Part of my peculiar fun, is to ask the crew “what would you have?” when orders are taken and see the reaction. “Oh, the braised venison is divine!” I’m told. Sold.

I start with lamb and rosemary pot pie with tomato relish before the delicious venison with chestnuts, celeriac puree and broccoli arrives on Marc Newson-designed tableware and accompanied by a crisp garden salad and dressing. Not a shred of kale in sight. Bliss.

As something of a wannabe wine buff, I was delighted by the 2015 Yarra Valley Pinot Noir followed by the rich Baileys of Glenrowan Muscat to go with my baked chocolate, wattleseed and almond tart with date cream. Somebody stop me.

If I were somehow still hungry, I could have called up a crab and vegetable savory pancake or toasted beef, mushroom and fontina sandwich at any time during the flight.

Breakfast is pre-ordered when boarding on a card that is so full of choices, it looks like a senate voting paper. It’s served after an extended ‘lights out’ a couple hours before arrival in DFW at 1pm local time. My only complaint was the weak plunger coffee which was quickly replaced by a satisfactory machine brew. “Made by a tea-drinker,” I quippied.

Last Word / Tips

If you’re a bit of a finicky eater, or just like the idea, visit Select on Q-Eat (under Manage your booking) to pre-select your meal when checking in online. You’ll even find a dish there that’s not offered on board. Bonus.

It’ll be dark soon after take-off, so even if you’re going to binge on a box set of Suits or season of Game of Thrones, change into PJs at earliest convenience.

It’s a long flight, so be extra vigilant with anti-DVT exercises and perhaps wear some pressure socks.

Roderick Eime

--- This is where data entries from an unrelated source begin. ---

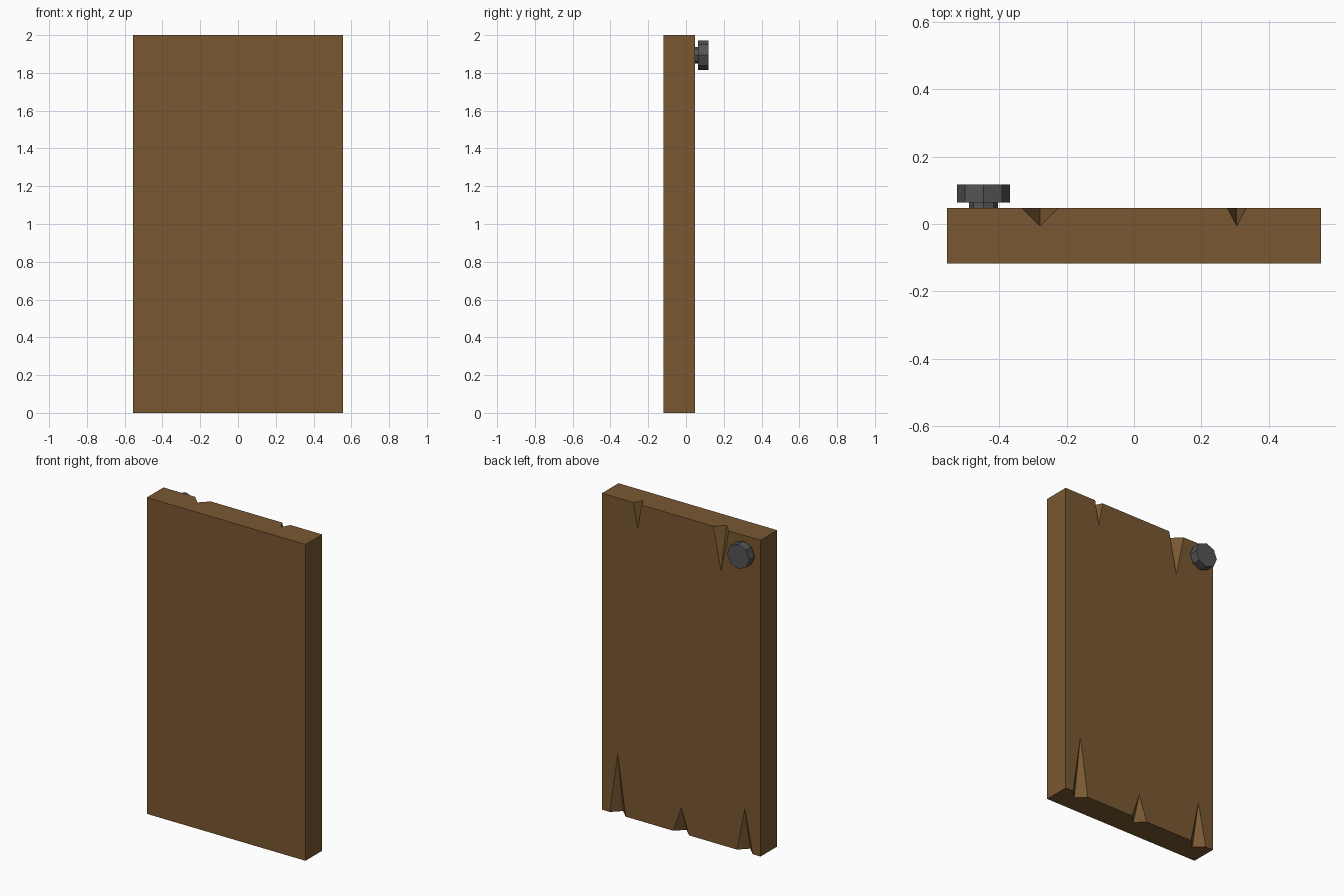
import bpy, bmesh, math
from mathutils import Vector

if "Cube" in bpy.data.objects:
    bpy.data.objects.remove(bpy.data.objects["Cube"])

HALF_W, FRONT, BACK, TOP = 0.555, -0.118, 0.048, 2.0
NOTCH_FLOOR = -0.006


def material(name, rgb):
    m = bpy.data.materials.new(name)
    m.diffuse_color = (*rgb, 1)
    m.use_nodes = True
    m.node_tree.nodes["Principled BSDF"].inputs["Base Color"].default_value = m.diffuse_color
    return m


wood = material("brown wood", (0.19, 0.098, 0.031))
iron = material("dark iron", (0.09, 0.09, 0.09))


def make_object(name, bm, mat):
    bmesh.ops.recalc_face_normals(bm, faces=bm.faces)
    mesh = bpy.data.meshes.new(name)
    bm.to_mesh(mesh)
    bm.free()
    mesh.materials.append(mat)
    ob = bpy.data.objects.new(name, mesh)
    bpy.context.collection.objects.link(ob)
    return ob


# Door slab
bm = bmesh.new()
bmesh.ops.create_cube(bm, size=1)
for v in bm.verts:
    v.co = (v.co.x * 2 * HALF_W,
            FRONT if v.co.y < 0 else BACK,
            TOP if v.co.z > 0 else 0)
slab = make_object("door_slab", bm, wood)


# V-shaped splits: a wedge whose valley runs from the tip to the slab edge
def cut_split(x, half_width, edge_z, tip_z):
    tip = Vector((x, BACK, tip_z))
    deep = Vector((x, NOTCH_FLOOR, edge_z))
    left = Vector((x - half_width, BACK, edge_z))
    right = Vector((x + half_width, BACK, edge_z))
    # extend past the slab surfaces so no cutter face is coplanar
    valley = (deep - tip) * 0.5
    points = [tip - valley, deep + valley,
              deep + 2 * (left - deep), deep + 2 * (right - deep)]
    bm = bmesh.new()
    for p in points:
        bm.verts.new(p)
    bmesh.ops.convex_hull(bm, input=bm.verts)
    cutter = make_object("split_cutter", bm, wood)
    cutter.hide_render = True
    mod = slab.modifiers.new("split", "BOOLEAN")
    mod.operation, mod.solver, mod.object = "DIFFERENCE", "EXACT", cutter
    bpy.context.view_layer.objects.active = slab
    bpy.ops.object.modifier_apply(modifier=mod.name)
    bpy.data.objects.remove(cutter)


for x, half_width, edge_z, tip_z in [
    (-0.279, 0.055, TOP, 1.73),
    (0.305, 0.028, TOP, 1.84),
    (0.444, 0.055, 0, 0.383),
    (0.0, 0.055, 0, 0.16),
    (-0.445, 0.055, 0, 0.274),
]:
    cut_split(x, half_width, edge_z, tip_z)


# Eight-sided knob and its stem, pointing out of the back
def octagon_prism(name, radius, y0, y1):
    bm = bmesh.new()
    ring = [bm.verts.new((-0.447 + radius * math.cos(i * math.pi / 4), y0,
                          1.894 + radius * math.sin(i * math.pi / 4)))
            for i in range(8)]
    face = bm.faces.new(ring)
    ext = bmesh.ops.extrude_face_region(bm, geom=[face], use_keep_orig=True)
    for v in ext["geom"]:
        if isinstance(v, bmesh.types.BMVert):
            v.co.y = y1
    return make_object(name, bm, iron)


octagon_prism("knob_stem", 0.043, BACK - 0.01, 0.07)
octagon_prism("knob_head", 0.078, 0.064, 0.118)
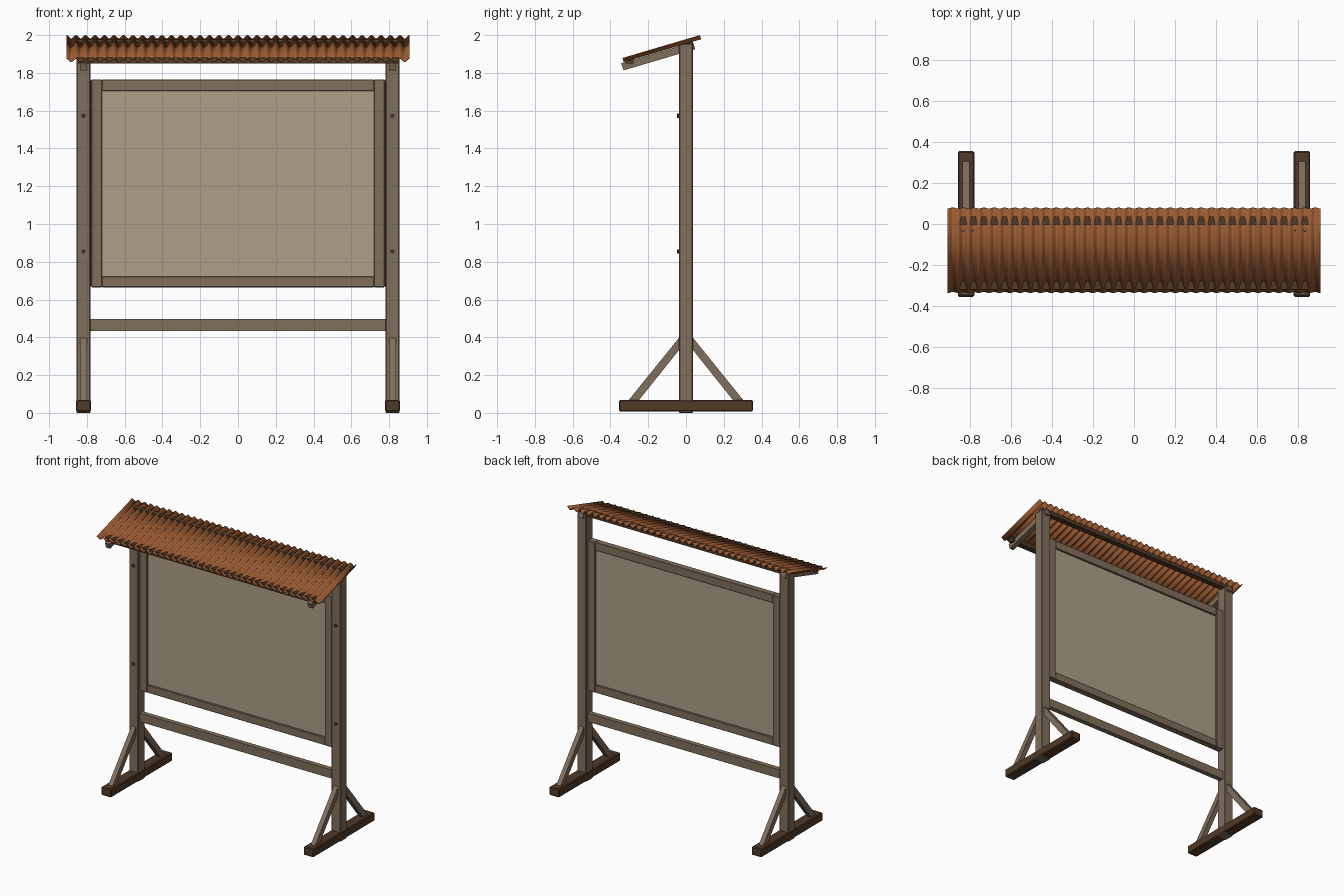
import bpy, bmesh, math

if "Cube" in bpy.data.objects:
    bpy.data.objects.remove(bpy.data.objects["Cube"])


def material(name, rgb):
    m = bpy.data.materials.new(name)
    m.use_nodes = True
    m.diffuse_color = (*rgb, 1)
    bsdf = m.node_tree.nodes["Principled BSDF"]
    bsdf.inputs["Base Color"].default_value = (*rgb, 1)
    bsdf.inputs["Roughness"].default_value = 0.8
    return m


WOOD = material("weathered wood", (0.22, 0.16, 0.11))
DARK = material("dark wood", (0.08, 0.042, 0.02))
BOARD = material("tan board", (0.43, 0.35, 0.25))
RUST = material("rusty metal", (0.33, 0.105, 0.032))


def finish(name, bm, mat, bevel=0):
    bmesh.ops.recalc_face_normals(bm, faces=bm.faces)
    mesh = bpy.data.meshes.new(name)
    bm.to_mesh(mesh)
    bm.free()
    mesh.materials.append(mat)
    ob = bpy.data.objects.new(name, mesh)
    bpy.context.collection.objects.link(ob)
    if bevel:
        mod = ob.modifiers.new("edge bevel", "BEVEL")
        mod.width = bevel
        mod.segments = 1
    return ob


def prism(name, profile, x0, x1, mat, bevel=0):
    """Extrude a (y, z) outline from x0 to x1."""
    bm = bmesh.new()
    face = bm.faces.new([bm.verts.new((x0, y, z)) for y, z in profile])
    new = bmesh.ops.extrude_face_region(bm, geom=[face])["geom"]
    moved = [v for v in new if isinstance(v, bmesh.types.BMVert)]
    bmesh.ops.translate(bm, verts=moved, vec=(x1 - x0, 0, 0))
    return finish(name, bm, mat, bevel)


def box(name, x, y, z, mat, bevel=0):
    outline = [(y[0], z[0]), (y[1], z[0]), (y[1], z[1]), (y[0], z[1])]
    return prism(name, outline, x[0], x[1], mat, bevel)


def bolt(name, x, z):
    bpy.ops.mesh.primitive_cylinder_add(vertices=8, radius=0.011, depth=0.014,
                                        location=(x, -0.04, z),
                                        rotation=(math.pi / 2, 0, 0))
    ob = bpy.context.object
    ob.name = name
    ob.data.materials.append(DARK)


# Roof plane: height along the sloping sheet
SLOPE = 0.295


def roof_z(y):
    return 1.9665 + SLOPE * y


# Supports on both sides
for side, s in (("left", 1), ("right", -1)):
    xc = 0.818 * s
    wide = (xc - 0.037, xc + 0.037)
    slim = (xc - 0.0175, xc + 0.0175)
    box(side + "_post", wide, (-0.037, 0.037), (0, 1.953), WOOD, 0.004)
    box(side + "_foot", (xc - 0.04, xc + 0.04), (-0.355, 0.355),
        (0.007, 0.068), DARK, 0.006)
    for end, d in (("front", -1), ("back", 1)):
        outline = [(0.305, 0.066), (0.25, 0.066), (0.035, 0.335), (0.035, 0.4)]
        prism(f"{side}_{end}_brace", [(d * y, z) for y, z in outline],
              *slim, WOOD)
    # Sloping rafter with square-cut ends
    top = [(y, roof_z(y) - 0.014) for y in (-0.343, 0.037)]
    low = [(y + 0.012, z - 0.038) for y, z in reversed(top)]
    prism(side + "_rafter", top + low, *slim, WOOD)
    for level, z in (("lower", 0.855), ("upper", 1.573)):
        bolt(f"{side}_{level}_bolt", xc, z)
    # Panel frame upright
    stile = sorted((0.72 * s, 0.777 * s))
    box(side + "_frame_stile", stile, (-0.025, 0.025), (0.665, 1.765),
        WOOD, 0.003)
    # Hidden-side spacer closing the joint between post and frame
    box(side + "_frame_spacer", sorted((0.775 * s, 0.785 * s)),
        (-0.012, 0.012), (0.67, 1.76), DARK)

# Panel and horizontal rails
box("display_board", (-0.722, 0.722), (-0.01, 0.01), (0.715, 1.71), BOARD)
for name, z in (("bottom_frame_rail", (0.665, 0.722)),
                ("top_frame_rail", (1.705, 1.765))):
    box(name, (-0.72, 0.72), (-0.023, 0.023), z, WOOD, 0.003)
box("lower_crossbar", (-0.783, 0.783), (-0.018, 0.018), (0.434, 0.497), WOOD)

# Battens that show through the roof valleys
for name, y0, y1 in (("front_batten", -0.32, -0.277),
                     ("back_batten", -0.002, 0.036)):
    top = roof_z(y0) + 0.0105
    box(name, (-0.85, 0.85), (y0, y1), (top - 0.034, top), DARK)

# Corrugated roof sheet
WAVES, STEPS, HALF = 36, 8, 0.908
bm = bmesh.new()
previous = None
for i in range(WAVES * STEPS + 1):
    x = -HALF + 2 * HALF * i / (WAVES * STEPS)
    lift = 0.009 * math.cos(math.tau * i / STEPS)
    row = [bm.verts.new((x, y - SLOPE * lift, roof_z(y) + lift))
           for y in (-0.333, 0.077)]
    if previous:
        bm.faces.new((previous[0], row[0], row[1], previous[1]))
    previous = row
roof = finish("corrugated_roof", bm, RUST)
solid = roof.modifiers.new("sheet thickness", "SOLIDIFY")
solid.thickness = 0.004
solid.offset = 0
bpy.ops.object.select_all(action="DESELECT")
roof.select_set(True)
bpy.context.view_layer.objects.active = roof
bpy.ops.object.shade_smooth_by_angle(angle=math.radians(50))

Rod began his adventures at the age of two, slipping his harness and making a run for it from his ever-suffering mother while in Adelaide’s busy Central Market. While she recovered him numerous times thereafter, he’s now been on the loose for more than four decades. His travels may be less haphazard, but they are still often driven by spontaneity and an inextinguishable quest for something. During his many escapades, he has flown, driven, walked, rode and sailed millions of kilometres across every meridian, every ocean, lots of rivers and more than 70 countries.